[YOUR GOAL]: Search the data for the string "finish" and copy each line in which it appears.

Plain-text document sources

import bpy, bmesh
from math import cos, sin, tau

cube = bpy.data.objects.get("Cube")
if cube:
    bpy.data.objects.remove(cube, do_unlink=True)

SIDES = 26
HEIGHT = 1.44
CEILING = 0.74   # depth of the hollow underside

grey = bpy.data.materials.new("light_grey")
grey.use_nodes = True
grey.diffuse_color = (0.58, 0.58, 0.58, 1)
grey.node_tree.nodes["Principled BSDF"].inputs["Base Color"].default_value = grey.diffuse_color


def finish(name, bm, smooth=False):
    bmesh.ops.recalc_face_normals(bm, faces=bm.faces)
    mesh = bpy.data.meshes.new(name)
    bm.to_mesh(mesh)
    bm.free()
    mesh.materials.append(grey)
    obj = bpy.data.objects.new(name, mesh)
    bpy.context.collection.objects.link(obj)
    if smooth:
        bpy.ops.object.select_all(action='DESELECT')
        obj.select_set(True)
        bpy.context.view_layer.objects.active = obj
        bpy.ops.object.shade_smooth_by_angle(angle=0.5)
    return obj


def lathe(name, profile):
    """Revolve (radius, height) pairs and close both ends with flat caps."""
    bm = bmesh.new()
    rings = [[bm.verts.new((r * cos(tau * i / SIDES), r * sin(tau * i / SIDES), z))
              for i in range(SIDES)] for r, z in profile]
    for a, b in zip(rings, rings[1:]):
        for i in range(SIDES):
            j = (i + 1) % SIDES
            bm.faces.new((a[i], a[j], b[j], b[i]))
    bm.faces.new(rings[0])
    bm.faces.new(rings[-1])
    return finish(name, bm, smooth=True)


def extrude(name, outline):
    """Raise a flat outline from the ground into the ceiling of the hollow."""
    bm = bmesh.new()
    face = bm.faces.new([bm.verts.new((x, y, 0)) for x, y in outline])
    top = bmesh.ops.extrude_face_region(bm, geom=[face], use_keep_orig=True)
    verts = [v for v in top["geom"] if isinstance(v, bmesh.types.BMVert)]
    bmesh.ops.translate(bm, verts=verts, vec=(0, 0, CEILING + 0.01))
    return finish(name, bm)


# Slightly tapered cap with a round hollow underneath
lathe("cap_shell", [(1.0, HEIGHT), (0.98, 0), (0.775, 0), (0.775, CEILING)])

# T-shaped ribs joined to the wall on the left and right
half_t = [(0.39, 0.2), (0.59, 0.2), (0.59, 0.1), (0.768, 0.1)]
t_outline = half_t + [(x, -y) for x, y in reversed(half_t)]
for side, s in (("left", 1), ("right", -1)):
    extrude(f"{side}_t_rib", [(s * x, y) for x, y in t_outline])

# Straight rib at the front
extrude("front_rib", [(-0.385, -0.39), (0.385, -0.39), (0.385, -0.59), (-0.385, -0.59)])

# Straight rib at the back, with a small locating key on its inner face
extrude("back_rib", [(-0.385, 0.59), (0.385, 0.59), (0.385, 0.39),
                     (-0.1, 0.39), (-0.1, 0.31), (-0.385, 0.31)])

[WRITTEN ANSWER]:
def finish(name, bm, smooth=False):
    return finish(name, bm, smooth=True)
    return finish(name, bm)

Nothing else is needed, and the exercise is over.